> **GOAL OF THE EXERCISE**
Search the data for the word "append". Reproduce every line where it is found.

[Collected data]

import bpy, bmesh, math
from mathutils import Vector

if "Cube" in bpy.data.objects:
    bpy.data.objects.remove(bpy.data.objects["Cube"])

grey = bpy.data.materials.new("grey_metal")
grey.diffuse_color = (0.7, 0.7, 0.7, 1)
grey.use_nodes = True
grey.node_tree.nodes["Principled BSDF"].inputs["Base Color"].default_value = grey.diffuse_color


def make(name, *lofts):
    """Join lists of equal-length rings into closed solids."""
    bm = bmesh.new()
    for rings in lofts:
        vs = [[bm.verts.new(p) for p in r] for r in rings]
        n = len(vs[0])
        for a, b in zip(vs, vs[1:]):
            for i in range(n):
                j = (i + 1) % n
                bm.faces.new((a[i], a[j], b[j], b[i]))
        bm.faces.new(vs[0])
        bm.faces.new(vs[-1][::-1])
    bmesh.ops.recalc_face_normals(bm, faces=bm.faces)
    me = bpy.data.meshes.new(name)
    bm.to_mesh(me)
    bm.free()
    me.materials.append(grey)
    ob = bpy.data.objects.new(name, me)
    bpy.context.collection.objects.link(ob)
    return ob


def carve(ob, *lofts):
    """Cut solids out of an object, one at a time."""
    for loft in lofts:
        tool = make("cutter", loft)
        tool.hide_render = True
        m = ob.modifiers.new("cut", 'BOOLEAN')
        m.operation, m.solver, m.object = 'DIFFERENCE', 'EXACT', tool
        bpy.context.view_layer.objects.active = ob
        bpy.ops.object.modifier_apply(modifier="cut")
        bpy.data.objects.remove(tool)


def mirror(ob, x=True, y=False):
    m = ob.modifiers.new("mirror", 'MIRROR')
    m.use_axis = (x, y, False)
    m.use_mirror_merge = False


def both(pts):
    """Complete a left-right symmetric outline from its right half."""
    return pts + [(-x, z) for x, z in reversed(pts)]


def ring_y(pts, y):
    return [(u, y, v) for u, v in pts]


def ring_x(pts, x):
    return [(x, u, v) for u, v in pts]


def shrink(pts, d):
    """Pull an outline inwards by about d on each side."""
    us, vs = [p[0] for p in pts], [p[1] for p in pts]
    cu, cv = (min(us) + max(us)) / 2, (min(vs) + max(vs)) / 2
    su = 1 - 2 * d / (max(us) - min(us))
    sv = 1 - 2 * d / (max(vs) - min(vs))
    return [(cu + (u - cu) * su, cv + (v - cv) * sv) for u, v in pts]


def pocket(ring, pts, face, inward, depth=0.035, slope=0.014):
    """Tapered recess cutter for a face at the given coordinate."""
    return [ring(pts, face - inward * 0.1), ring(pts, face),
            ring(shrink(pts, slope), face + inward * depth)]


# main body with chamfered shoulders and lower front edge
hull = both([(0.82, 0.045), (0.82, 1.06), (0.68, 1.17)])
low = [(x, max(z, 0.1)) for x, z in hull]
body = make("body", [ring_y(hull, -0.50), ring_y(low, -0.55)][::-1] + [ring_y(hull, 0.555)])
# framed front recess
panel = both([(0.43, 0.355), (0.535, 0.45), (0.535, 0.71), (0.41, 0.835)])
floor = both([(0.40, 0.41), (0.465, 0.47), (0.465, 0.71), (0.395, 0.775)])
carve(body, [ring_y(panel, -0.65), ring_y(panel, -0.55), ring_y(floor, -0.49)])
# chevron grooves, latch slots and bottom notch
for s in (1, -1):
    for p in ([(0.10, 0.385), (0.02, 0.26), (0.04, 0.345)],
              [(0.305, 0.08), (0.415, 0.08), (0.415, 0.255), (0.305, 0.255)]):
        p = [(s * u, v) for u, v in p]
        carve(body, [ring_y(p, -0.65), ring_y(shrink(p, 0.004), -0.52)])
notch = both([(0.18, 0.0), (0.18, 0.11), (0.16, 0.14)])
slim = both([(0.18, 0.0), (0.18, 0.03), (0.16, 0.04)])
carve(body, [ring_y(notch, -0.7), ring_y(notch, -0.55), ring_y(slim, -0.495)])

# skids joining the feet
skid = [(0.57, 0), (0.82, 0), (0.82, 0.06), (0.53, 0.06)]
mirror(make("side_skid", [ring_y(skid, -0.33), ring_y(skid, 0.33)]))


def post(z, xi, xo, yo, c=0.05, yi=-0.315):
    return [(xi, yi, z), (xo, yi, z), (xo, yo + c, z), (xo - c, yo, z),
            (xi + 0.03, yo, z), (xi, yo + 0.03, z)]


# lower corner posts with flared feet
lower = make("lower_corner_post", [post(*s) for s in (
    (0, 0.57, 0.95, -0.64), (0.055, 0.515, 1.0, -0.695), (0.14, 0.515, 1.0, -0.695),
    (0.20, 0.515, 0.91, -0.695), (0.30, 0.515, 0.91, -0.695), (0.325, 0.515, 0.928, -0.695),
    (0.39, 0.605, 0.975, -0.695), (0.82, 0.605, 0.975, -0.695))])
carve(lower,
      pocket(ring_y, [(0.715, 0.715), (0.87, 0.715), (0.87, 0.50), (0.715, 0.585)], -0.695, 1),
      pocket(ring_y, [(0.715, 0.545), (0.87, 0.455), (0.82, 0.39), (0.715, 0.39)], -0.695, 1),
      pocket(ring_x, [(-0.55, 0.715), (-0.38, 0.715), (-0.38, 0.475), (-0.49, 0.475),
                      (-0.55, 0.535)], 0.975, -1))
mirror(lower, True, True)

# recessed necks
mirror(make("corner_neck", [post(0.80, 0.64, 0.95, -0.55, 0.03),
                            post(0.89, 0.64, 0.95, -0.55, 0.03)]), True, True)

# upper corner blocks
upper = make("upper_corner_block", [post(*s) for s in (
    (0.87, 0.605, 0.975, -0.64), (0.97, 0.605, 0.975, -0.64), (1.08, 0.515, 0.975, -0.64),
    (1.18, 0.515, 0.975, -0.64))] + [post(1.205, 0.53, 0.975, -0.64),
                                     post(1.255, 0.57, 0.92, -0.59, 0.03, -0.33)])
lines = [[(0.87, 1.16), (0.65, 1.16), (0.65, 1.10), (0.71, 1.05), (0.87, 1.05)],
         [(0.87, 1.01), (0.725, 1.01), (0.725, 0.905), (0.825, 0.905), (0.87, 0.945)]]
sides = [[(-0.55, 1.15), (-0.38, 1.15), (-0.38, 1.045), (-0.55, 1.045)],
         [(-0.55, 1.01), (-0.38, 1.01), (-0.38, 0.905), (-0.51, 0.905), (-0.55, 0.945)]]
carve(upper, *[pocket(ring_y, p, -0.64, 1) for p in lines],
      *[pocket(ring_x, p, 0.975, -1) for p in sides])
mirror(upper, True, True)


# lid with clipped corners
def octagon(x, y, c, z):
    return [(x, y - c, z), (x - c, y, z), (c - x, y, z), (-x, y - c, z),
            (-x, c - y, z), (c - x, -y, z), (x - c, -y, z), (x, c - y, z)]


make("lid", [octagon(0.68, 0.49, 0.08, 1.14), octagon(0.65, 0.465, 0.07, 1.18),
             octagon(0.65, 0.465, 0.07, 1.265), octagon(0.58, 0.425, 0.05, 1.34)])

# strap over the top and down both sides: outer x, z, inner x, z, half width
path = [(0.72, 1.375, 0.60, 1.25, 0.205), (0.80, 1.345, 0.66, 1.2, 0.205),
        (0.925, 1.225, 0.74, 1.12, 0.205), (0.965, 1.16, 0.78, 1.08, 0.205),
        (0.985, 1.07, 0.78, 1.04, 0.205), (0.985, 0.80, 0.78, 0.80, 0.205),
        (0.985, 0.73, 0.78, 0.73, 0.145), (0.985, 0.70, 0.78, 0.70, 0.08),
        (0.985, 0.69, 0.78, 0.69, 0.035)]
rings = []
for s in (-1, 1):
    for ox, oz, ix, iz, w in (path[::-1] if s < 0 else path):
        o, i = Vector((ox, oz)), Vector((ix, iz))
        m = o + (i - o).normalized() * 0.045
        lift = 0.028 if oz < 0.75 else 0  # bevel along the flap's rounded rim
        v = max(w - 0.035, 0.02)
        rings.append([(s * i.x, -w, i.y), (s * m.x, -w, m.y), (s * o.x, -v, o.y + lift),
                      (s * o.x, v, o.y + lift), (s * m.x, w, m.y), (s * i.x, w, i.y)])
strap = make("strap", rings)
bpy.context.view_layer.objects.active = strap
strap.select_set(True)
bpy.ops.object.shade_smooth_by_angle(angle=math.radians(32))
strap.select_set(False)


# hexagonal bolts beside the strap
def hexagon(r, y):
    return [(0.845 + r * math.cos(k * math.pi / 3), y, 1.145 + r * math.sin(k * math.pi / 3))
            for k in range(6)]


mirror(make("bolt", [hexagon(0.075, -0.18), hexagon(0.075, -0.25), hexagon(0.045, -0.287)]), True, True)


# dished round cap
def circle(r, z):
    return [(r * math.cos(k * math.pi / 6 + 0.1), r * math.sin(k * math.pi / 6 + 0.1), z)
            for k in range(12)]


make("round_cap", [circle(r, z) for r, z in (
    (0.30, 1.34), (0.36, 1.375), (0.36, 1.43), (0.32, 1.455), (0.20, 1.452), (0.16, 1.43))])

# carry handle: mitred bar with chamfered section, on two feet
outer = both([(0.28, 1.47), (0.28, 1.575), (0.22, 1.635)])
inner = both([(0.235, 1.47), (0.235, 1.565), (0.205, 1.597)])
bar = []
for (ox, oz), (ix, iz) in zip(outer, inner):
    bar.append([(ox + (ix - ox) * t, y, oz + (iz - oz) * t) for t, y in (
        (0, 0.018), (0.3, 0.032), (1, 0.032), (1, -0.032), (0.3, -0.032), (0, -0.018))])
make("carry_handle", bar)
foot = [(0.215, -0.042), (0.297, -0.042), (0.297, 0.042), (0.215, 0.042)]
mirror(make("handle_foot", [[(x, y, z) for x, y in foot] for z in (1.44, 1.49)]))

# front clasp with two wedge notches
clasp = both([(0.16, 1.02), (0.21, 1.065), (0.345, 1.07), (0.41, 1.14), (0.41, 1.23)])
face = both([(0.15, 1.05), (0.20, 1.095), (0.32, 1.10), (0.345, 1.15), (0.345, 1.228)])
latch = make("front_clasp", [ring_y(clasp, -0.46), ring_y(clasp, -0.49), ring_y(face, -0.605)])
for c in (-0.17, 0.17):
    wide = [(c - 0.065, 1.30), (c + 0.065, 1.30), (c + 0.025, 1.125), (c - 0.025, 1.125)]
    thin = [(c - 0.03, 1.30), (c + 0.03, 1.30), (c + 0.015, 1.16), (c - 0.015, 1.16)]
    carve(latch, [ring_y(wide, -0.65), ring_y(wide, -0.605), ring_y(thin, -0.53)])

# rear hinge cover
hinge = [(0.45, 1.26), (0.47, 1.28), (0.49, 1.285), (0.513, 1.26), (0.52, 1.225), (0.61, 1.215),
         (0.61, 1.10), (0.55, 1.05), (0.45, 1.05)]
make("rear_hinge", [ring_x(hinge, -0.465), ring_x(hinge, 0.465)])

> **EXERCISE OUTPUT**
    me.materials.append(grey)
        rings.append([(s * i.x, -w, i.y), (s * m.x, -w, m.y), (s * o.x, -v, o.y + lift),
    bar.append([(ox + (ix - ox) * t, y, oz + (iz - oz) * t) for t, y in (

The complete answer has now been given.